State test scores became available to us this week. I always get mixed feelings - my kids work SO HARD on the CSTs (California Standards Test) every year, and I always think, "They are going to do well. They worked so hard and really tried. They knew the information. This is the year." Every year I get my hopes up. Then my hopes come crashing down when I see the results. It is a mixed bag - the scores range from amazing to holy-crap-how-did-that-happen? But this year what stands out for me is one story - the story of Cristina.

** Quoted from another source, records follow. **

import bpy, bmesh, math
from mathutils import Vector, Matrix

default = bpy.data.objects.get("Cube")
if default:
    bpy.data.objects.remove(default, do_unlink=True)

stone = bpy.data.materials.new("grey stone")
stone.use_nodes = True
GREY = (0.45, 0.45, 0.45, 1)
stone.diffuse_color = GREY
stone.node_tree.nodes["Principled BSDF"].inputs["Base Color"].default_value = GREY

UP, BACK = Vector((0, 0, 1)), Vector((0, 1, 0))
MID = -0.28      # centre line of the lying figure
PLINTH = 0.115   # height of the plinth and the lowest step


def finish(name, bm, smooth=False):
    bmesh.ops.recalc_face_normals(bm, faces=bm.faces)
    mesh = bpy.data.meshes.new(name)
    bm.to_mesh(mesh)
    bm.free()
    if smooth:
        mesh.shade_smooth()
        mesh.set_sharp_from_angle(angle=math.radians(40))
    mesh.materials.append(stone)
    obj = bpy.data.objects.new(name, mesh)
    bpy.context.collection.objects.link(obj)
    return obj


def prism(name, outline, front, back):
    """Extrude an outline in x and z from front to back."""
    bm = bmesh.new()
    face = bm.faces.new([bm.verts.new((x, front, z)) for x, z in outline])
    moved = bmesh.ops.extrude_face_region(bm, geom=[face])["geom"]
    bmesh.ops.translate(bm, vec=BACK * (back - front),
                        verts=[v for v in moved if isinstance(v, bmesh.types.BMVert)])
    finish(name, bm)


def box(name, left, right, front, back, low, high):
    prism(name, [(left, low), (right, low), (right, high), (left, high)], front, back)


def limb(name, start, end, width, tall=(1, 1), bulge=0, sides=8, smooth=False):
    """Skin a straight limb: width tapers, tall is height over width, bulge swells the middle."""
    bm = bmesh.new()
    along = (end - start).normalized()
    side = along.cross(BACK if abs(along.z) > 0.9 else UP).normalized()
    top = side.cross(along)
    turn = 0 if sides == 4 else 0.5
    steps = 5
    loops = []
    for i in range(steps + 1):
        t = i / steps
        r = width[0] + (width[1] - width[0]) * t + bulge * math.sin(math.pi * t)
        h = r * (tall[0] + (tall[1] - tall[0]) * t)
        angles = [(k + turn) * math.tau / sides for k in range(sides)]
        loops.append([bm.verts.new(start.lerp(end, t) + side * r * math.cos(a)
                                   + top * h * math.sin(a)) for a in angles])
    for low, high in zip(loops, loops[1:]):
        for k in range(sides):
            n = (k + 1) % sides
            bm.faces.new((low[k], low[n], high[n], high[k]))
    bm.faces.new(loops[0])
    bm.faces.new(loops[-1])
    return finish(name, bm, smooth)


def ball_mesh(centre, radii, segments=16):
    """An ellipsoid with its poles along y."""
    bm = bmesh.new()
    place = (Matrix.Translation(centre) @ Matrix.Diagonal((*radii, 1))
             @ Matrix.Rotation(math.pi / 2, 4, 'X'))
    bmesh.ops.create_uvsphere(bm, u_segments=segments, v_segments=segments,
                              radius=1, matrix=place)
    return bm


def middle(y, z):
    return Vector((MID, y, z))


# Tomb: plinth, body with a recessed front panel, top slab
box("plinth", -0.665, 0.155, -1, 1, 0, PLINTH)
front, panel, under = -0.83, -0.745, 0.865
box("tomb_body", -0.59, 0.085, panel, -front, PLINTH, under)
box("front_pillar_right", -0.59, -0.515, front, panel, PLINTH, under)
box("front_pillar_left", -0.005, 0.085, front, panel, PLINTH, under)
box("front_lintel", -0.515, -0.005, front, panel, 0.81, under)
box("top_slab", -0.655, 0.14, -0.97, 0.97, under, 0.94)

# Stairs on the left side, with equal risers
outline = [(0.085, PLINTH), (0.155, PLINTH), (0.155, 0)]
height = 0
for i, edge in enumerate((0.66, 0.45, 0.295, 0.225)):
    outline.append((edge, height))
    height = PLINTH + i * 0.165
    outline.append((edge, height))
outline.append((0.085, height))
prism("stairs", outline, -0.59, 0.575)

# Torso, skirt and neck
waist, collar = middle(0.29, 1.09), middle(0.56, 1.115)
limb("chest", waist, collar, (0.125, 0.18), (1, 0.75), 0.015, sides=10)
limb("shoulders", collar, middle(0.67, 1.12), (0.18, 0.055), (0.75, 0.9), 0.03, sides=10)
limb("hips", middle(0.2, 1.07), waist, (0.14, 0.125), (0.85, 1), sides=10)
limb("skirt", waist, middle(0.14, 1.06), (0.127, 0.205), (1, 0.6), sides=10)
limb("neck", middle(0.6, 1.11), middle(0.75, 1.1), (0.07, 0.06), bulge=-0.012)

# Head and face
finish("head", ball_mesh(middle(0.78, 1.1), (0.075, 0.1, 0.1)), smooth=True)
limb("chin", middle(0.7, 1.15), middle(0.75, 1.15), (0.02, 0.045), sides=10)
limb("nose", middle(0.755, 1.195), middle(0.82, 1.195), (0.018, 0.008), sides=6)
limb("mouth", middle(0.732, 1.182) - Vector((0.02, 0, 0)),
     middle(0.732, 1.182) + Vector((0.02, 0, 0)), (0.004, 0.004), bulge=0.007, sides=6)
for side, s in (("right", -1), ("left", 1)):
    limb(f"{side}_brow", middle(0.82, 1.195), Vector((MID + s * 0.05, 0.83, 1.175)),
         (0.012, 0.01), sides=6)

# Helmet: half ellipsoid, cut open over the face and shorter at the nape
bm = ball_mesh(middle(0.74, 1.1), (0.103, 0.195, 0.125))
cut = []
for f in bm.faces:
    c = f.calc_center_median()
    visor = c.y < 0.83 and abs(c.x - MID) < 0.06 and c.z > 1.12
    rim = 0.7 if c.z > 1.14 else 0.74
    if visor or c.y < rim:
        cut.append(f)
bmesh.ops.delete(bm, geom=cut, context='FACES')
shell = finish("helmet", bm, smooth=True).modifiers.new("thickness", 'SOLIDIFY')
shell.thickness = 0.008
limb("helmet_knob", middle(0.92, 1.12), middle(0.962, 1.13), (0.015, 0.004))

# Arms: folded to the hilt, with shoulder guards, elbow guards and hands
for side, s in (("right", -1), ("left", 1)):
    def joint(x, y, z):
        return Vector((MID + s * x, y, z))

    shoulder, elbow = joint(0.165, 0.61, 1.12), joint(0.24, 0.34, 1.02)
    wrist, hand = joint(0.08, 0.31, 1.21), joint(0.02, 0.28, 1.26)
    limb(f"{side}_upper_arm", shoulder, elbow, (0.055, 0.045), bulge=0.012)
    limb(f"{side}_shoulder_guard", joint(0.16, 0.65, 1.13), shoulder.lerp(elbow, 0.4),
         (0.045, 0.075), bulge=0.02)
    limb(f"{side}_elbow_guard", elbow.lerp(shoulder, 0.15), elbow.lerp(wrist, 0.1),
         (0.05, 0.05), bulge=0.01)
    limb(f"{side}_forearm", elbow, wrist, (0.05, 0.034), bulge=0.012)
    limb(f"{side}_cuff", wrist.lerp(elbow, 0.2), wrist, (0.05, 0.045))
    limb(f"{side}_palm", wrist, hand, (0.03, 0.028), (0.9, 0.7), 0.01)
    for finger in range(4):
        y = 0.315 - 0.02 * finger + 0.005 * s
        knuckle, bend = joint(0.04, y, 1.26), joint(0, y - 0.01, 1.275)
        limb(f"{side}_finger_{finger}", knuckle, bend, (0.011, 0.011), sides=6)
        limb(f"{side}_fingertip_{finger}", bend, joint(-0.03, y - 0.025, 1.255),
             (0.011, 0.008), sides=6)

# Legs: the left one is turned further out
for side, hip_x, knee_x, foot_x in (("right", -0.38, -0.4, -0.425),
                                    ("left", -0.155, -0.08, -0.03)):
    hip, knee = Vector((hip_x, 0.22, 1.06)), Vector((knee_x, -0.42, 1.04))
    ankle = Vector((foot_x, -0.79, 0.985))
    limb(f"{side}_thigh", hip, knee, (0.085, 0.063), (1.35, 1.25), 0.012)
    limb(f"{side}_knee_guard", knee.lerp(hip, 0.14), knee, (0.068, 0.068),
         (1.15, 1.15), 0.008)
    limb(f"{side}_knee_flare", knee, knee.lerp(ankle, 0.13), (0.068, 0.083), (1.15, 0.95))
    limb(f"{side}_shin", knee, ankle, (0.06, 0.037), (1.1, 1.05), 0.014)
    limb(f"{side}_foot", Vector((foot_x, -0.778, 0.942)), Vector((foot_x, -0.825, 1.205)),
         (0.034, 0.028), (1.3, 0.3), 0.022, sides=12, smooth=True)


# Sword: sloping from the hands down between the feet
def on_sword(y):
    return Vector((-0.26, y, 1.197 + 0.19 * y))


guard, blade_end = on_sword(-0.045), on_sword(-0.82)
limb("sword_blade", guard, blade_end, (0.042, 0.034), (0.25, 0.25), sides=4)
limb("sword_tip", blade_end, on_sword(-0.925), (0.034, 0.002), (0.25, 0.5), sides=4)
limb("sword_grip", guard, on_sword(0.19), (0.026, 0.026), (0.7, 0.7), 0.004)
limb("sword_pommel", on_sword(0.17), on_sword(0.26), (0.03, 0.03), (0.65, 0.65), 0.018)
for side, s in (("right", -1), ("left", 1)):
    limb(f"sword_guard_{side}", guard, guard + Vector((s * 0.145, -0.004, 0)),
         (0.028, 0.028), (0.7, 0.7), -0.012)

Cristina is an English learner who was in my class for two years. She came to my class at the beginning of her third grade year. The following year I had a third and fourth grade combination class, and she was one of the many students I looped. What a gift!
I conduct IRIs (Individualized Reading Inventory) with every one of my students three times throughout the year. I have done this for as long as I can remember, but it became especially important when NCLB and high stakes testing really kicked into gear. (More on that later.) Two years ago, Cristina, along with a few other students, could not pass the pre-primer IRI. Further assessment revealed she had major gaps in her reading skills in all areas, but especially decoding/phonics. After parent-teacher conferences, it was clear why. Cristina had missed a great deal of school her first few years. I had my work cut out for me.
By the end of her third grade year, Cristina passed the pre-primer, primer, and first grade IRIs. She also improved in all of the other assessments that I use to assess reading skills. I was so proud of her! When she returned for fourth grade, she was the only one of my "loopers" who showed increased reading scores over the summer. She told me, "My mom worked really hard with me." It showed. (Even more impressive? Her mother is a beginning English learner herself.) Cristina was still at the first grade level, but had increases in her accuracy, comprehension, and fluency. Yet the second grade IRI was just out of her grasp. Still lots of work to do.
By the end of her fourth grade year, Cristina passed the third grade IRI with flying colors. Her scores on all other assessments had increased as well. She had made phenomenal growth over the past two years - she moved up five levels! Again, I was so proud of her. In addition, over the course of the two years Cristina went from a Beginning level EL to an Intermediate, bypassing the Early Intermediate level completely.
That brings us to the CSTs. Cristina's third grade ELA score earned her a "Below Basic" rating. Not surprising. In fourth grade, she scored one point higher than the previous year, but due to increased cut-offs, she is now labeled "Far Below Basic." Heart-breaking.
If Cristina is to be judged solely by these numbers, one might think a host of things. Maybe she has a learning disability? Maybe she doesn't try? Maybe she doesn't have support at home? Of course, all of these assumptions are false. This kid works her tail off and gives her best every single day, and so does her mother. How else could she have made such amazing growth?
Is it fair that I be judged by these numbers? Of course not. This is the problem with high stakes testing - it tells you NOTHING about what students know, or what teachers have done. It tells you nothing about how far students have come. These numbers tell you nothing about my instruction as a teacher. These numbers tell nothing about all of the small group instruction and interventions this child received. The numbers do not tell how hard this kid has worked, or how hard I have worked. This child made AMAZING growth. But you would never know that from the test scores. Test scores do not tell you each child's story.
If standardized testing is going to be a part of what we look at when assessing student and teacher performance, fine. (Well, not really.) But it sure as hell shouldn't be the only thing. And it definitely does not deserve much weight. Authentic measures, such as IRIs, are what is needed. Measures that show growth. Measures that paint a more accurate picture. Measures that actually work to inform instruction. Measures that mean something. It is time for this madness to stop. The Cristinas in our classrooms deserve better. And so do we.